**Exercise prompt**
Each entry below should be printed exactly as given.

═════ Task input

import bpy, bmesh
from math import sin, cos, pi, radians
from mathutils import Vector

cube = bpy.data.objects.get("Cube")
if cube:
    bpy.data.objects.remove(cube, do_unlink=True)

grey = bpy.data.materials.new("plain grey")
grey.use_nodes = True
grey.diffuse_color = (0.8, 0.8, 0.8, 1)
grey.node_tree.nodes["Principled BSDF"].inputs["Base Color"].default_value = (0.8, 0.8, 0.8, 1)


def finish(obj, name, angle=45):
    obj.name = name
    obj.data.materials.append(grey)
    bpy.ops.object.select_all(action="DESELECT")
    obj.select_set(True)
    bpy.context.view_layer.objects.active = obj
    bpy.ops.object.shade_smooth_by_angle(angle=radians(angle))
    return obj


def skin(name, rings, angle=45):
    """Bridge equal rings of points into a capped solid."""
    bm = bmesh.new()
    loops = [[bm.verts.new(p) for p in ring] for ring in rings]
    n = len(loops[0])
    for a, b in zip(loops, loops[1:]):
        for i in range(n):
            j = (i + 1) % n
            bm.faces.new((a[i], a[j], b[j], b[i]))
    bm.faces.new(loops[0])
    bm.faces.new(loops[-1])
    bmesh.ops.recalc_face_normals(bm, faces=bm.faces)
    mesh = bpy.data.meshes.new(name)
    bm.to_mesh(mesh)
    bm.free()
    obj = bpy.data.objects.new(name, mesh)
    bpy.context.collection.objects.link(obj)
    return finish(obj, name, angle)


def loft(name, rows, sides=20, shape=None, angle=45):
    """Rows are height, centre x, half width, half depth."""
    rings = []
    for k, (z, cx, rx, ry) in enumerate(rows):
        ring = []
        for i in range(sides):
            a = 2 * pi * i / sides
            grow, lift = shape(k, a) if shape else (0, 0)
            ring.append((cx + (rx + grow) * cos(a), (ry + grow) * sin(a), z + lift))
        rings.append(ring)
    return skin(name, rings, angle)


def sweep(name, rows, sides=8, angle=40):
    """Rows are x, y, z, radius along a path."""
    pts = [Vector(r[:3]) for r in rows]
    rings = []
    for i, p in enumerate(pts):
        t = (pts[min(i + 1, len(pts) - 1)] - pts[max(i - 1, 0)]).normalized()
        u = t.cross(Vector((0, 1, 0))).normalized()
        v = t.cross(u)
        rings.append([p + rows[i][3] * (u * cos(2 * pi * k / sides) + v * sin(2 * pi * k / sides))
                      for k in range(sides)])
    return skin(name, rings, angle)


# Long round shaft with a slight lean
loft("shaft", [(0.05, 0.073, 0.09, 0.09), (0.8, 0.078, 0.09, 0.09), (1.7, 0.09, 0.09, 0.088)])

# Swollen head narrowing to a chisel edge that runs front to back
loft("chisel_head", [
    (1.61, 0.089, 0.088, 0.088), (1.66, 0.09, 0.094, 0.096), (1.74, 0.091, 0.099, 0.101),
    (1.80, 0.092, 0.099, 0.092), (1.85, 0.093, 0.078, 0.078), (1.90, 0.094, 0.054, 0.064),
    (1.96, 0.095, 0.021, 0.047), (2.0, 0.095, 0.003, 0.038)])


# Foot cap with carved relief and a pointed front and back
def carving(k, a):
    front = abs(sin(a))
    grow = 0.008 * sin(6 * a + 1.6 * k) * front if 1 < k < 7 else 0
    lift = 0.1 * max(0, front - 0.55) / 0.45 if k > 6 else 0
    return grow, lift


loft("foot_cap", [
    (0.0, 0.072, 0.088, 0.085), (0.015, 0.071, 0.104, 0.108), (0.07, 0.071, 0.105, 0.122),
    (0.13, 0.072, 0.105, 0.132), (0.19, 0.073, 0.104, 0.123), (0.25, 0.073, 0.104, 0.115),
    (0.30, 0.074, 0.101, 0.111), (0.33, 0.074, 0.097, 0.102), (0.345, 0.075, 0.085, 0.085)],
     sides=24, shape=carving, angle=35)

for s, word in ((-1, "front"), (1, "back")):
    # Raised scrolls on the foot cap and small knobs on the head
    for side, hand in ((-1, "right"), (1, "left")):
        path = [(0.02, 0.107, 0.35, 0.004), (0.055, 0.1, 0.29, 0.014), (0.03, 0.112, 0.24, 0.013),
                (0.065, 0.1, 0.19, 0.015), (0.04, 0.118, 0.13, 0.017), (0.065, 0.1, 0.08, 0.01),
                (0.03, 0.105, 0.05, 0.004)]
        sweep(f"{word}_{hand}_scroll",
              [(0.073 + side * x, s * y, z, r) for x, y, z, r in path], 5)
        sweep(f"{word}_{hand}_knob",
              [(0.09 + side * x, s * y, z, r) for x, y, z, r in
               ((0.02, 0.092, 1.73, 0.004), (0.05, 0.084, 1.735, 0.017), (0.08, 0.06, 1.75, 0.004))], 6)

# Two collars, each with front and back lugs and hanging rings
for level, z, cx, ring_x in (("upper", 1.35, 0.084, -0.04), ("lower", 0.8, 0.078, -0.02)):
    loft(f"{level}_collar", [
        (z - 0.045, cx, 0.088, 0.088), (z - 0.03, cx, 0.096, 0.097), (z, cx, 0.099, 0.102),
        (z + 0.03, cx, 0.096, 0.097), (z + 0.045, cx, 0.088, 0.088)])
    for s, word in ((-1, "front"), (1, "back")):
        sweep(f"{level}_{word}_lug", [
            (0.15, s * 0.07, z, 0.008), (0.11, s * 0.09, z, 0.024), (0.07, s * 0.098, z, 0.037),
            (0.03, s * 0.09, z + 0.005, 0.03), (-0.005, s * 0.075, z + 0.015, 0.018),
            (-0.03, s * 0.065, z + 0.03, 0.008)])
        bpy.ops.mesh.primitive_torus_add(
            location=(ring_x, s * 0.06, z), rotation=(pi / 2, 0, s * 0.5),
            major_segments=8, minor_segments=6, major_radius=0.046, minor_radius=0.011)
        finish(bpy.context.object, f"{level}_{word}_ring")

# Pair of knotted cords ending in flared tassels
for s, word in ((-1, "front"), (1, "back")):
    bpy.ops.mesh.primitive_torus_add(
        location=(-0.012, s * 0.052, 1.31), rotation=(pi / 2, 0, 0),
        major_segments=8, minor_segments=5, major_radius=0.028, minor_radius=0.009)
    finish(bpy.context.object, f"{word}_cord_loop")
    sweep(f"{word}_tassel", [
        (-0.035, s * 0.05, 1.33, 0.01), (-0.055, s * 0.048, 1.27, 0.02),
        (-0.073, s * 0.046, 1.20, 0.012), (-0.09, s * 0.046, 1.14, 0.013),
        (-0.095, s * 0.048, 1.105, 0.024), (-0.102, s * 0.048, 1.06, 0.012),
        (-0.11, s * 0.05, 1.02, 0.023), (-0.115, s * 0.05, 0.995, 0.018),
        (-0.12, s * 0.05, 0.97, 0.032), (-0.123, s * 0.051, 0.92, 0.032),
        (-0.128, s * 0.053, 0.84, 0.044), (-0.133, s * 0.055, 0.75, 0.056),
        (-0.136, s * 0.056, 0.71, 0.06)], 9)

══════════

**Task response**
import bpy, bmesh
from math import sin, cos, pi, radians
from mathutils import Vector

cube = bpy.data.objects.get("Cube")
if cube:
    bpy.data.objects.remove(cube, do_unlink=True)

grey = bpy.data.materials.new("plain grey")
grey.use_nodes = True
grey.diffuse_color = (0.8, 0.8, 0.8, 1)
grey.node_tree.nodes["Principled BSDF"].inputs["Base Color"].default_value = (0.8, 0.8, 0.8, 1)


def finish(obj, name, angle=45):
    obj.name = name
    obj.data.materials.append(grey)
    bpy.ops.object.select_all(action="DESELECT")
    obj.select_set(True)
    bpy.context.view_layer.objects.active = obj
    bpy.ops.object.shade_smooth_by_angle(angle=radians(angle))
    return obj


def skin(name, rings, angle=45):
    """Bridge equal rings of points into a capped solid."""
    bm = bmesh.new()
    loops = [[bm.verts.new(p) for p in ring] for ring in rings]
    n = len(loops[0])
    for a, b in zip(loops, loops[1:]):
        for i in range(n):
            j = (i + 1) % n
            bm.faces.new((a[i], a[j], b[j], b[i]))
    bm.faces.new(loops[0])
    bm.faces.new(loops[-1])
    bmesh.ops.recalc_face_normals(bm, faces=bm.faces)
    mesh = bpy.data.meshes.new(name)
    bm.to_mesh(mesh)
    bm.free()
    obj = bpy.data.objects.new(name, mesh)
    bpy.context.collection.objects.link(obj)
    return finish(obj, name, angle)


def loft(name, rows, sides=20, shape=None, angle=45):
    """Rows are height, centre x, half width, half depth."""
    rings = []
    for k, (z, cx, rx, ry) in enumerate(rows):
        ring = []
        for i in range(sides):
            a = 2 * pi * i / sides
            grow, lift = shape(k, a) if shape else (0, 0)
            ring.append((cx + (rx + grow) * cos(a), (ry + grow) * sin(a), z + lift))
        rings.append(ring)
    return skin(name, rings, angle)


def sweep(name, rows, sides=8, angle=40):
    """Rows are x, y, z, radius along a path."""
    pts = [Vector(r[:3]) for r in rows]
    rings = []
    for i, p in enumerate(pts):
        t = (pts[min(i + 1, len(pts) - 1)] - pts[max(i - 1, 0)]).normalized()
        u = t.cross(Vector((0, 1, 0))).normalized()
        v = t.cross(u)
        rings.append([p + rows[i][3] * (u * cos(2 * pi * k / sides) + v * sin(2 * pi * k / sides))
                      for k in range(sides)])
    return skin(name, rings, angle)


# Long round shaft with a slight lean
loft("shaft", [(0.05, 0.073, 0.09, 0.09), (0.8, 0.078, 0.09, 0.09), (1.7, 0.09, 0.09, 0.088)])

# Swollen head narrowing to a chisel edge that runs front to back
loft("chisel_head", [
    (1.61, 0.089, 0.088, 0.088), (1.66, 0.09, 0.094, 0.096), (1.74, 0.091, 0.099, 0.101),
    (1.80, 0.092, 0.099, 0.092), (1.85, 0.093, 0.078, 0.078), (1.90, 0.094, 0.054, 0.064),
    (1.96, 0.095, 0.021, 0.047), (2.0, 0.095, 0.003, 0.038)])


# Foot cap with carved relief and a pointed front and back
def carving(k, a):
    front = abs(sin(a))
    grow = 0.008 * sin(6 * a + 1.6 * k) * front if 1 < k < 7 else 0
    lift = 0.1 * max(0, front - 0.55) / 0.45 if k > 6 else 0
    return grow, lift


loft("foot_cap", [
    (0.0, 0.072, 0.088, 0.085), (0.015, 0.071, 0.104, 0.108), (0.07, 0.071, 0.105, 0.122),
    (0.13, 0.072, 0.105, 0.132), (0.19, 0.073, 0.104, 0.123), (0.25, 0.073, 0.104, 0.115),
    (0.30, 0.074, 0.101, 0.111), (0.33, 0.074, 0.097, 0.102), (0.345, 0.075, 0.085, 0.085)],
     sides=24, shape=carving, angle=35)

for s, word in ((-1, "front"), (1, "back")):
    # Raised scrolls on the foot cap and small knobs on the head
    for side, hand in ((-1, "right"), (1, "left")):
        path = [(0.02, 0.107, 0.35, 0.004), (0.055, 0.1, 0.29, 0.014), (0.03, 0.112, 0.24, 0.013),
                (0.065, 0.1, 0.19, 0.015), (0.04, 0.118, 0.13, 0.017), (0.065, 0.1, 0.08, 0.01),
                (0.03, 0.105, 0.05, 0.004)]
        sweep(f"{word}_{hand}_scroll",
              [(0.073 + side * x, s * y, z, r) for x, y, z, r in path], 5)
        sweep(f"{word}_{hand}_knob",
              [(0.09 + side * x, s * y, z, r) for x, y, z, r in
               ((0.02, 0.092, 1.73, 0.004), (0.05, 0.084, 1.735, 0.017), (0.08, 0.06, 1.75, 0.004))], 6)

# Two collars, each with front and back lugs and hanging rings
for level, z, cx, ring_x in (("upper", 1.35, 0.084, -0.04), ("lower", 0.8, 0.078, -0.02)):
    loft(f"{level}_collar", [
        (z - 0.045, cx, 0.088, 0.088), (z - 0.03, cx, 0.096, 0.097), (z, cx, 0.099, 0.102),
        (z + 0.03, cx, 0.096, 0.097), (z + 0.045, cx, 0.088, 0.088)])
    for s, word in ((-1, "front"), (1, "back")):
        sweep(f"{level}_{word}_lug", [
            (0.15, s * 0.07, z, 0.008), (0.11, s * 0.09, z, 0.024), (0.07, s * 0.098, z, 0.037),
            (0.03, s * 0.09, z + 0.005, 0.03), (-0.005, s * 0.075, z + 0.015, 0.018),
            (-0.03, s * 0.065, z + 0.03, 0.008)])
        bpy.ops.mesh.primitive_torus_add(
            location=(ring_x, s * 0.06, z), rotation=(pi / 2, 0, s * 0.5),
            major_segments=8, minor_segments=6, major_radius=0.046, minor_radius=0.011)
        finish(bpy.context.object, f"{level}_{word}_ring")

# Pair of knotted cords ending in flared tassels
for s, word in ((-1, "front"), (1, "back")):
    bpy.ops.mesh.primitive_torus_add(
        location=(-0.012, s * 0.052, 1.31), rotation=(pi / 2, 0, 0),
        major_segments=8, minor_segments=5, major_radius=0.028, minor_radius=0.009)
    finish(bpy.context.object, f"{word}_cord_loop")
    sweep(f"{word}_tassel", [
        (-0.035, s * 0.05, 1.33, 0.01), (-0.055, s * 0.048, 1.27, 0.02),
        (-0.073, s * 0.046, 1.20, 0.012), (-0.09, s * 0.046, 1.14, 0.013),
        (-0.095, s * 0.048, 1.105, 0.024), (-0.102, s * 0.048, 1.06, 0.012),
        (-0.11, s * 0.05, 1.02, 0.023), (-0.115, s * 0.05, 0.995, 0.018),
        (-0.12, s * 0.05, 0.97, 0.032), (-0.123, s * 0.051, 0.92, 0.032),
        (-0.128, s * 0.053, 0.84, 0.044), (-0.133, s * 0.055, 0.75, 0.056),
        (-0.136, s * 0.056, 0.71, 0.06)], 9)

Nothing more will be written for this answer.